NEW YORK -- Blake Parker pounded his fist into his glove Sunday afternoon, looked up to the sky, and took a deep breath.

The Phillies flirted with disaster in the seventh inning of a 10-7 win, but Parker escaped. They were three more outs closer to a needed victory in a stretch of games that all feel like must-wins as the Phillies cling to slim playoff hopes. It was finally safe to exhale.

The Phillies scored their most runs in nearly two weeks, but nothing came easy. They used eight pitchers, received production from almost every part of their lineup, and picked up ground in the wild-card race. The Cubs and Diamondbacks, the two teams ahead of the Phillies for the National League’s second wild card, both lost on Sunday. The Phillies are two games out of the playoffs with 20 games to play.

Gabe Kapler said this weekend that the Phillies were playing with “a chip on our shoulders.” They understood that most outsiders were beginning to count them out. They didn’t believe it, Kapler said. The manager said they would “keep fighting and clawing for every last inch.” The fight is just getting started.

Parker, signed in July after he was let go by Minnesota, allowed the first three batters in the seventh inning to reach base. A four-run lead was down to three and the heart of the Mets order was due up. The cracks of a late-inning meltdown were beginning to form.

But Parker battled back. Jeff McNeil flew out. Pete Alonso, the National League’s home-run leader, popped up. Michael Conforto struck out looking at a low fastball. The Phillies were another out closer to a win.

“All we can do is fight,” Kapler said. “We’re a little bit tapped. But at the same time, we’re pretty gritty. And I’m proud of that.”

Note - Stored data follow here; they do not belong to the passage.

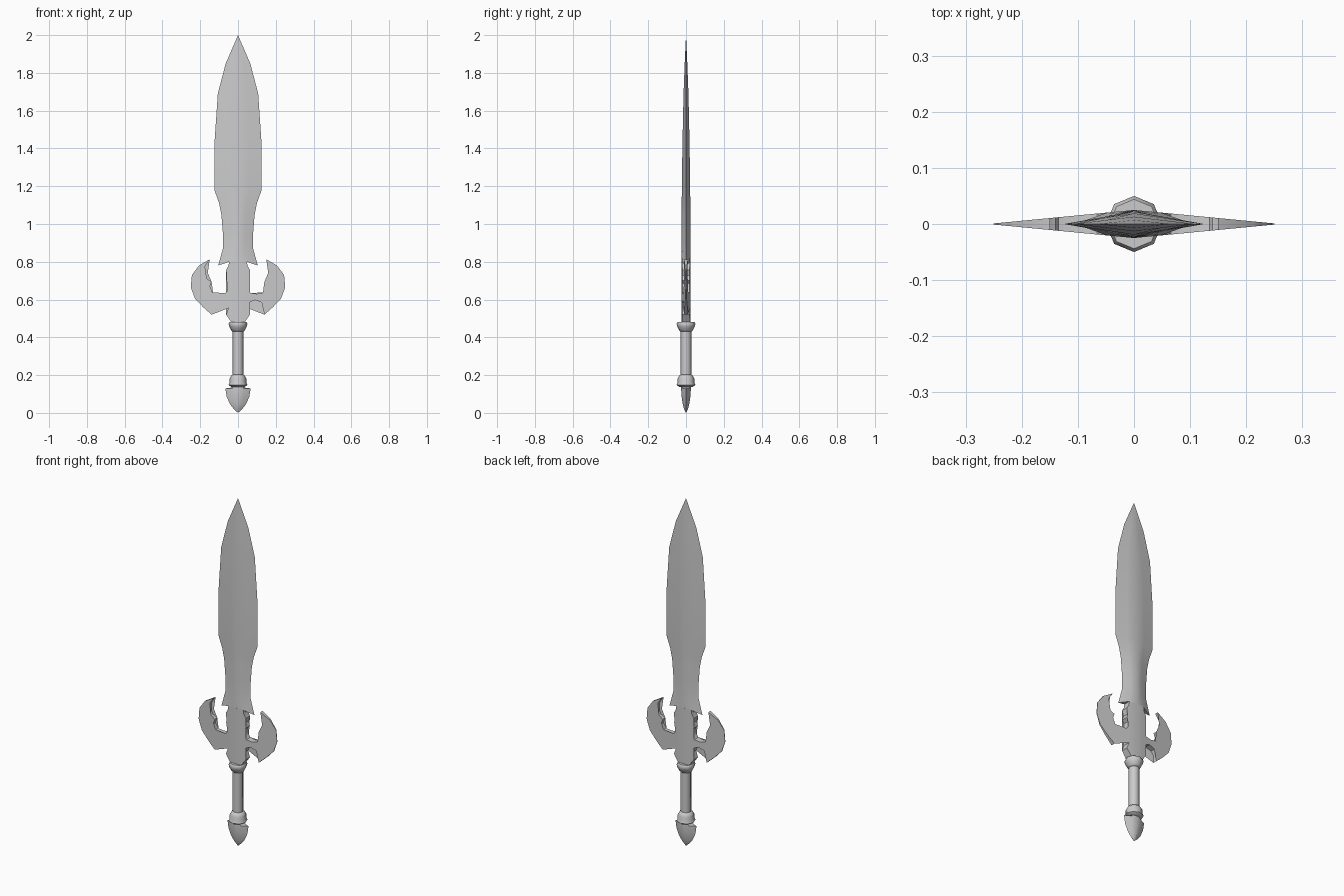
import bpy, bmesh, math

cube = bpy.data.objects.get("Cube")
if cube:
    bpy.data.objects.remove(cube, do_unlink=True)

steel = bpy.data.materials.new("grey_steel")
steel.use_nodes = True
GREY = (0.6, 0.6, 0.6, 1)
steel.diffuse_color = GREY
steel.node_tree.nodes["Principled BSDF"].inputs["Base Color"].default_value = GREY


def finish(bm, name, angle):
    """Clean up, smooth below the given angle and link the part."""
    bmesh.ops.remove_doubles(bm, verts=bm.verts, dist=0.0005)
    bmesh.ops.recalc_face_normals(bm, faces=bm.faces)
    mesh = bpy.data.meshes.new(name)
    bm.to_mesh(mesh)
    bm.free()
    mesh.materials.append(steel)
    for p in mesh.polygons:
        p.use_smooth = True
    mesh.set_sharp_from_angle(angle=math.radians(angle))
    obj = bpy.data.objects.new(name, mesh)
    bpy.context.collection.objects.link(obj)
    return obj


def skin(bm, rings):
    """Join matching rings with quads and close both ends."""
    rings = [[bm.verts.new(p) for p in ring] for ring in rings]
    n = len(rings[0])
    for a, b in zip(rings, rings[1:]):
        for i in range(n):
            j = (i + 1) % n
            bm.faces.new((a[i], a[j], b[j], b[i]))
    for ring in (rings[0], rings[-1]):
        bm.faces.new(ring)


def edged_loft(name, rows, angle=40):
    """Rows: edge z, centre z, half width, half thickness, taper to the edge."""
    bm = bmesh.new()
    rings = []
    for ze, zc, w, t, taper in rows:
        xm, ym = 0.45 * w, t * (1 - 0.45 * taper)
        rings.append([(w, 0, ze), (xm, ym, zc), (0, t, zc), (-xm, ym, zc),
                      (-w, 0, ze), (-xm, -ym, zc), (0, -t, zc), (xm, -ym, zc)])
    skin(bm, rings)
    return finish(bm, name, angle)


def lathe(name, profile, sides=8):
    bm = bmesh.new()
    rings = []
    for r, z in profile:
        rings.append([(r * math.cos(math.tau * i / sides),
                       r * math.sin(math.tau * i / sides), z) for i in range(sides)])
    skin(bm, rings)
    return finish(bm, name, 50)


# Leaf-shaped blade with barbs at its base
edged_loft("blade", [
    (0.78, 0.80, 0.105, 0.025, 0.4), (0.87, 0.87, 0.08, 0.025, 0.6),
    (0.95, 0.95, 0.08, 0.025, 0.8), (1.05, 1.05, 0.088, 0.024, 0.9),
    (1.11, 1.11, 0.1, 0.023, 1), (1.18, 1.18, 0.125, 0.022, 1),
    (1.42, 1.42, 0.125, 0.019, 1), (1.69, 1.69, 0.107, 0.013, 1),
    (1.85, 1.85, 0.065, 0.007, 1), (2.0, 2.0, 0, 0, 1)])

# Guard: half outline of hub, arm and crescent, thinning outward
OUTLINE = [
    (0, 0.48), (0.035, 0.48), (0.063, 0.52), (0.05, 0.555), (0.06, 0.585),
    (0.09, 0.597), (0.125, 0.585), (0.14, 0.56), (0.14, 0.52), (0.185, 0.56),
    (0.228, 0.605), (0.25, 0.665), (0.244, 0.73), (0.207, 0.78), (0.15, 0.813),
    (0.175, 0.775), (0.175, 0.73), (0.165, 0.71), (0.14, 0.695), (0.15, 0.665),
    (0.135, 0.637), (0.1, 0.63), (0.066, 0.635), (0.05, 0.655), (0.048, 0.685),
    (0.063, 0.7), (0.053, 0.727), (0.063, 0.757), (0.05, 0.78), (0.047, 0.803),
    (0, 0.803)]
bm = bmesh.new()
for sx in (1, -1):
    front, back = [[bm.verts.new((sx * x, sy * (0.001 + 0.024 * (1 - x / 0.25)), z))
                    for x, z in OUTLINE] for sy in (-1, 1)]
    for i in range(len(OUTLINE) - 1):
        bm.faces.new((front[i], front[i + 1], back[i + 1], back[i]))
    bmesh.ops.triangulate(bm, faces=[bm.faces.new(front), bm.faces.new(back)])
finish(bm, "guard", 35)

# Grip and its two collars
lathe("grip", [(0.028, 0.17), (0.028, 0.46)])
lathe("upper_collar", [(0.028, 0.43), (0.036, 0.437), (0.046, 0.457),
                       (0.05, 0.472), (0.044, 0.482)])
lathe("lower_collar", [(0.036, 0.138), (0.05, 0.148), (0.044, 0.162),
                       (0.044, 0.182), (0.036, 0.197), (0.027, 0.203)])

# Flattened pommel ending in a point
edged_loft("pommel", [
    (0.132, 0.145, 0.042, 0.026, 0.6), (0.13, 0.13, 0.067, 0.026, 0.6),
    (0.085, 0.085, 0.06, 0.023, 0.6), (0.045, 0.045, 0.042, 0.017, 0.6),
    (0.02, 0.02, 0.022, 0.01, 0.6), (0, 0, 0, 0, 1)])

They won two of three games this weekend at Citi Field to begin a stretch of 20-games against teams with a winning record. The Phillies have a tough draw as they begin a six-game homestand on Monday against the Braves and Red Sox. They then travel to Atlanta, Cleveland, and Washington.

If the Phillies reach the playoffs, they’ll have to fight their way in. The Brewers, who are tied with the Phillies behind the Cubs and Diamondbacks, will play 17 of their final 20 games against teams with a losing record. The Phillies will be rooting hard this month for teams like the Marlins, Padres, and Pirates.

“We know we have a long way to go,” Kapler said. “We have a tough schedule. We’re going to have to be especially resilient to make it through this very difficult stretch. But I believe in that club. I believe in the fight in that club.”

Parker’s inning of work was tense, but it would have been even more stressful had Scott Kingery not battled back from a two-strike count to homer in the top of the inning. The Phillies had watched their three-run lead trim an inning earlier to just one. They knew they needed more runs. And then Kingery blasted a two-out, two-run homer to left.

It gave the bullpen some rope and allowed an inning to extend long enough for Bryce Harper to enter as a pinch-hitter and work a bases-loaded walk. The Phillies won the series despite Harper being held out of the lineup on Saturday and Sunday after being hit by a pitch on Friday night. They won Sunday without J.T. Realmuto, who received a rare day off.

They won thanks to Adam Haseley, who homered in the fourth inning, and Corey Dickerson, who had a two-run single in the fifth. They won because of Phil Gosselin, who spent most of the summer in triple-A, hit an RBI single in the sixth and then scored when Maikel Franco, who was in triple-A eight days earlier, followed with a two-run homer. They were boosted by Sean Rodriguez, who ended the sixth with a sliding catch in right field.

“I think this is a great way to develop some solid momentum going into the homestand,” said Vince Velasquez, who allowed four runs in 41/3 innings. “I know we have Atlanta coming up and it would be awesome if we could win that series. This creates some series momentum.”

They pieced together the late innings with relief work from Parker, Mike Morin, and Nick Vincent. The three pitchers were added in July after being cast off elsewhere. The Phillies now need them to keep their playoff dreams alive.

“We definitely ask a lot out of our bullpen, but we’re trying to win every single baseball game,” Kapler said. “We have to to try to win the inning before we can decide what comes tomorrow.”

They then handed the game to Hector Neris, who allowed two hits in the ninth inning and brought the tying run to the plate before finishing off the Mets. Finally, it was safe to exhale. But the fight is just getting started.

“At the end of the game, when Hector was out there, I looked down at our dugout and everyone was up,” Kapler said. “Everyone was locked into the game. It was a long game and it didn’t seem like anyone was exhausted. Guys were at the edge of their seat rooting their team on. In order for us to be successful, we have to continue to fight.”